Advanced Melanoma may Soon Meet its Match

Stage IV melanoma responds to sunitinib in Phase II trial

/ Author:  / Reviewed by: Joseph V. Madia, MD

(RxWiki News) Melanoma, or the cancerous transformation of a mole, can be treated when caught early. Unfortunately, not all melanomas are visible, and those appearing underneath a fingernail or inside the mouth may escape notice until it's too late.

In rare forms of melanoma, a genetic mutation in a protein known as KIT signifies an especially aggressive cancer, but this gene can be targeted for specific pharmaceutical treatment.

In a phase II clinical trial, Sutent (sunitinib) showed remarkable power in stopping further cancer growth due to targeting the KIT gene.

"Ask your oncologist about Sutent."

A research group from California Pacific Medical Center's Center for Melanoma Research and Treatment tested Sutent in 10 patients with the most advanced form of skin cancer, stage IV melanoma.

After receiving the drug, the cancer went into remission in three of the patients, with total reversal and disappearance of liver metastases in one case for a full 15 months.

“This form of skin cancer is particularly difficult to treat because it is resistant to chemotherapy, one of the standard therapies for most forms of cancer,” says David Minor, M.D., co-author of the article.

“Studies show that single-agent chemotherapy only produces a response rate of between 5 to 20 percent in patients with this form of cancer. So having one that produces a response of more than 50 percent is a big advance," Dr. Minor said.

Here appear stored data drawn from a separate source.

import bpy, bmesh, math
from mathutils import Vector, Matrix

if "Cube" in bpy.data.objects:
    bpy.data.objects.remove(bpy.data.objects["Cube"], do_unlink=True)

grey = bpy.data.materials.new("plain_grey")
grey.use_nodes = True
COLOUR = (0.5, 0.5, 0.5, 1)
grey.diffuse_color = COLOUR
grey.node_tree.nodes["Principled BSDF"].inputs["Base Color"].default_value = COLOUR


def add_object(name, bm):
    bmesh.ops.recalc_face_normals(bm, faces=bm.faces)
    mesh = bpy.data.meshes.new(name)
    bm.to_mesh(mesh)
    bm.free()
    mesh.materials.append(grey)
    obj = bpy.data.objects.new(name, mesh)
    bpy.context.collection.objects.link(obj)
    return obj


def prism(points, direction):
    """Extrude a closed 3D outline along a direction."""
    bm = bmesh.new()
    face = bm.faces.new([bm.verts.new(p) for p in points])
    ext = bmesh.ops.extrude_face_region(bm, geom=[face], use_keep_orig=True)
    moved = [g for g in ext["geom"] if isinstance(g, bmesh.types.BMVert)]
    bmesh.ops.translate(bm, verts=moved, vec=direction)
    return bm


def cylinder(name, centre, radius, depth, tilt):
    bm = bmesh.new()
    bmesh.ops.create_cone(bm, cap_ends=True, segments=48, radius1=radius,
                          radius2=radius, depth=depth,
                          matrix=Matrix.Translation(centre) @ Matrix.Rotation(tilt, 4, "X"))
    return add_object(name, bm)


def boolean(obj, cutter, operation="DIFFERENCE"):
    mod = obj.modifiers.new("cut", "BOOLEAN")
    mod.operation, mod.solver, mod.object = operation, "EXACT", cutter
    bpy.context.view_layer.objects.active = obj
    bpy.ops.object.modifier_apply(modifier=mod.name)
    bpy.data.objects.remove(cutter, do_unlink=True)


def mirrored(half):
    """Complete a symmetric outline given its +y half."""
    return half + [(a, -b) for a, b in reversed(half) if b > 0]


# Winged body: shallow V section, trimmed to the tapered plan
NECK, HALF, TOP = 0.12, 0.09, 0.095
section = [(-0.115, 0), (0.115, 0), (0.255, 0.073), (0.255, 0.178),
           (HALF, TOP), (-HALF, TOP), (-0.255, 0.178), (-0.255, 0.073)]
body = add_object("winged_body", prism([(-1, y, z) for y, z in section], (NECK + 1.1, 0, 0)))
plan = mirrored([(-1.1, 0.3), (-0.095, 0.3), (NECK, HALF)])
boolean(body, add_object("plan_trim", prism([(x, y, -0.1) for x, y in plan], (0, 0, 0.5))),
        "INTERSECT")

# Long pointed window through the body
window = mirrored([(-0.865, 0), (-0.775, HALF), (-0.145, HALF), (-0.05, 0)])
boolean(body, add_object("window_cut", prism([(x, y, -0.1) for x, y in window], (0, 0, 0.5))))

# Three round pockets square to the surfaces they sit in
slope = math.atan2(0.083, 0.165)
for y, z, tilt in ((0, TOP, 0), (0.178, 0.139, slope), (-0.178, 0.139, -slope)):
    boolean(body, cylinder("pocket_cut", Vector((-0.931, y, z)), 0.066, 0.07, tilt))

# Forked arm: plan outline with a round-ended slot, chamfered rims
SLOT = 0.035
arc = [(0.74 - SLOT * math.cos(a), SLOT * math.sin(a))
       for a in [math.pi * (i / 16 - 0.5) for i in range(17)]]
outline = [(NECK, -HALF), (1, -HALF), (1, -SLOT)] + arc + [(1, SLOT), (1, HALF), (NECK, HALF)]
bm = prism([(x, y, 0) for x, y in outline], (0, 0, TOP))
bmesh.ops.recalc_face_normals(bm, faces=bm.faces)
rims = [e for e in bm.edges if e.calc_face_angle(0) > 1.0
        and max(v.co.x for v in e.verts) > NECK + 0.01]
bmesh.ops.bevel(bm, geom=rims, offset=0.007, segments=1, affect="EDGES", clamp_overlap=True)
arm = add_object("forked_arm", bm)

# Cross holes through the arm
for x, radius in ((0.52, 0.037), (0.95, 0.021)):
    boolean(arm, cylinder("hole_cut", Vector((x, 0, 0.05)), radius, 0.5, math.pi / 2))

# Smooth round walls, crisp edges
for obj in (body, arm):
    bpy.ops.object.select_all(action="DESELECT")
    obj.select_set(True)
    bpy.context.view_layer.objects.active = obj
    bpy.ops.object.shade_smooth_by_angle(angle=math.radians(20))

The other co-author Mohammed Kashani-Sabet, M.D. was guardedly optimistic, saying “We need to be cautious because of the small number of patients involved in this trial. However, these results are encouraging because they are far better than we would expect to see with chemotherapy for this form of melanoma, and for this stage of the disease,” Dr. Kashani-Sabet said.

Pfizer estimates the cost for a six-week course Sutent to be $4,000. Sutent's side effects are most commonly rash, fatigue and lowered immune system function.

In the current stage of clinical testing, the drug's effect is compared to that of a placebo, or no treatment at all. Further trials are planned.

Research was published in the journal Clinical Cancer Research.

Financial disclosures were not made publicly available.

Reviewed by: 
Review Date: 
March 12, 2012
Last Updated:
March 16, 2012